At Little Sparta, the names of Greek heroes butt against characters from Shakespeare and French revolutionaries. A plaque stamped “Cusanos” – a reference to the medieval philosopher Nicholas of Cusa – lurks at the base of an ancient wall; the name of Robespierre decorates a watering can; a phrase by the latter’s protégé Saint Just – “The Present Order is the Disorder of the Future” – is carved on to rugged slabs overlooking a patchwork of hills. Metal second world war battleships rest on brick walls; silhouettes of Apollo and Daphne dance in the trees. Finished after Finlay’s death by Simic, a medieval hortus conclusus has been planted with roses whose doughty vibrancy in the Lowland mists is redolent with pathos.
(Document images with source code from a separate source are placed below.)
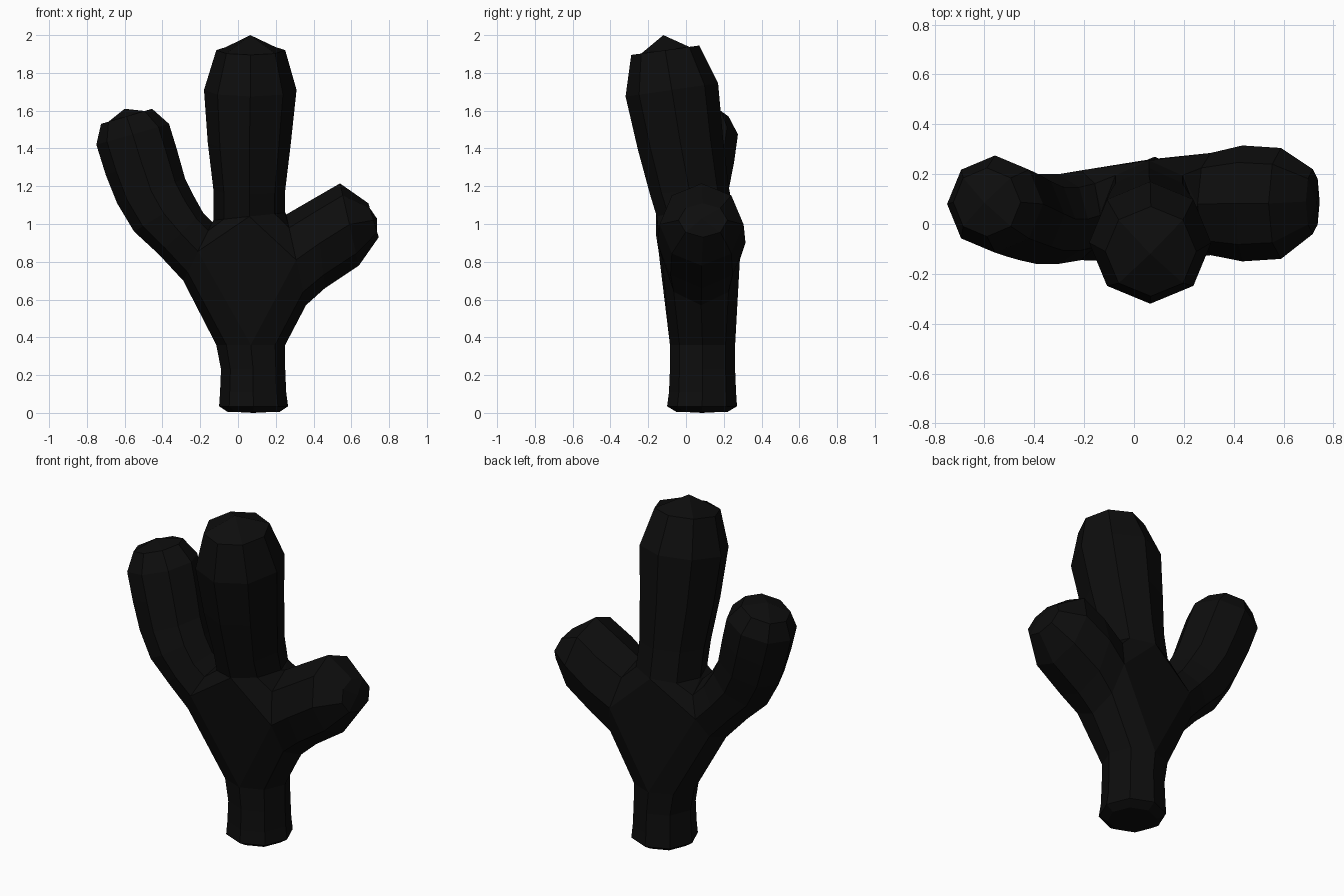
import bpy, bmesh
from math import sin, cos, pi
from mathutils import Vector

if "Cube" in bpy.data.objects:
    bpy.data.objects.remove(bpy.data.objects["Cube"])

SIDES = 8
bm = bmesh.new()


def ring(ax, az, bx, bz, y0, y1, tilt=0.0):
    """Octagon spanning A-B in the front view and y0-y1 in depth."""
    a, b = Vector((ax, 0, az)), Vector((bx, 0, bz))
    mid = (a + b) / 2 + Vector((0, (y0 + y1) / 2, 0))
    u, v = (b - a) / 2, Vector((0, (y1 - y0) / 2, tilt))
    return [bm.verts.new(mid + u * cos(2 * pi * i / SIDES) + v * sin(2 * pi * i / SIDES))
            for i in range(SIDES)]


def limb(rings, tip):
    """Loft rings outwards from the junction and close with a low dome."""
    loops = [ring(*r) for r in rings]
    for p, q in zip(loops, loops[1:]):
        for i in range(SIDES):
            j = (i + 1) % SIDES
            bm.faces.new((p[i], p[j], q[j], q[i]))
    end, apex = loops[-1], bm.verts.new(tip)
    for i in range(1, SIDES, 2):
        bm.faces.new((end[i], end[(i + 1) % SIDES], end[(i + 2) % SIDES], apex))
    return loops[0]


# Trunk, from the junction down to the ground
trunk = limb([(-.115, .36, .25, .36, -.085, .26),
              (-.09, .23, .25, .23, -.085, .26),
              (-.095, .11, .255, .11, -.09, .265),
              (-.10, .035, .265, .035, -.10, .27),
              (-.055, .005, .22, .005, -.05, .22)], (.08, .085, 0))

# Central column leaning forwards
column = limb([(-.13, 1.02, .25, 1.06, -.155, .255),
               (-.13, 1.18, .25, 1.18, -.19, .225, .025),
               (-.16, 1.43, .28, 1.43, -.255, .195, .035),
               (-.18, 1.71, .31, 1.71, -.32, .17, .035),
               (-.115, 1.92, .25, 1.92, -.29, .07, .025)], (.065, -.12, 2.0))

# Long curved arm on the left
left_arm = limb([(-.29, .70, -.135, 1.01, -.145, .215),
                 (-.42, .84, -.185, 1.06, -.16, .20),
                 (-.55, .96, -.235, 1.15, -.16, .20),
                 (-.64, 1.11, -.28, 1.24, -.145, .225),
                 (-.70, 1.26, -.325, 1.40, -.13, .255),
                 (-.75, 1.42, -.365, 1.53, -.115, .275),
                 (-.725, 1.53, -.455, 1.61, -.05, .225)], (-.60, .085, 1.61))

# Short thick arm on the right
right_arm = limb([(.36, .57, .255, 1.05, -.125, .285),
                  (.46, .66, .41, 1.14, -.15, .315),
                  (.64, .78, .54, 1.215, -.14, .305),
                  (.745, .93, .69, 1.11, -.04, .22)], (.735, .085, 1.03))

# Junction: wrap the four open ends, then drop the inner caps
ends = [trunk, column, left_arm, right_arm]
before = set(bm.faces)
bmesh.ops.convex_hull(bm, input=[v for e in ends for v in e], use_existing_faces=False)
web = [f for f in bm.faces if f not in before]
caps = [f for f in web if any(all(v in e for v in f.verts) for e in ends)]
web = [f for f in web if f not in caps]
bmesh.ops.delete(bm, geom=caps, context='FACES')
bmesh.ops.join_triangles(bm, faces=web, angle_face_threshold=.5, angle_shape_threshold=1.2)
bmesh.ops.recalc_face_normals(bm, faces=bm.faces)

mesh = bpy.data.meshes.new("cactus_body")
bm.to_mesh(mesh)
bm.free()
body = bpy.data.objects.new("cactus_body", mesh)
bpy.context.collection.objects.link(body)

# Near-black surface
mat = bpy.data.materials.new("black")
mat.diffuse_color = (.004, .004, .004, 1)
mat.use_nodes = True
mat.node_tree.nodes["Principled BSDF"].inputs["Base Color"].default_value = mat.diffuse_color
mesh.materials.append(mat)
The temptation is to weave these disparate moments into a linear narrative. Yet that would be counter to a mind whose nimble leaps across cultures and centuries epitomise postmodern practice at its most original and pure. (It is a measure of Finlay’s singular sensibility that, unlike his younger heirs, he credits the craftsmen who make his works.)
In his last years, Finlay overcame his fear of travel to visit sites where his work was to be installed. At Jupiter Artland, a contemporary sculpture park outside Edinburgh, several of his works nestle in a wood. Most telling is the milestone that enjoins us to “Only Connect”. The phrase is EM Forster’s but Finlay made its spirit his own.
‘Ian Hamilton Finlay: Twilight Remembers’, Ingleby Gallery, Edinburgh, to October 27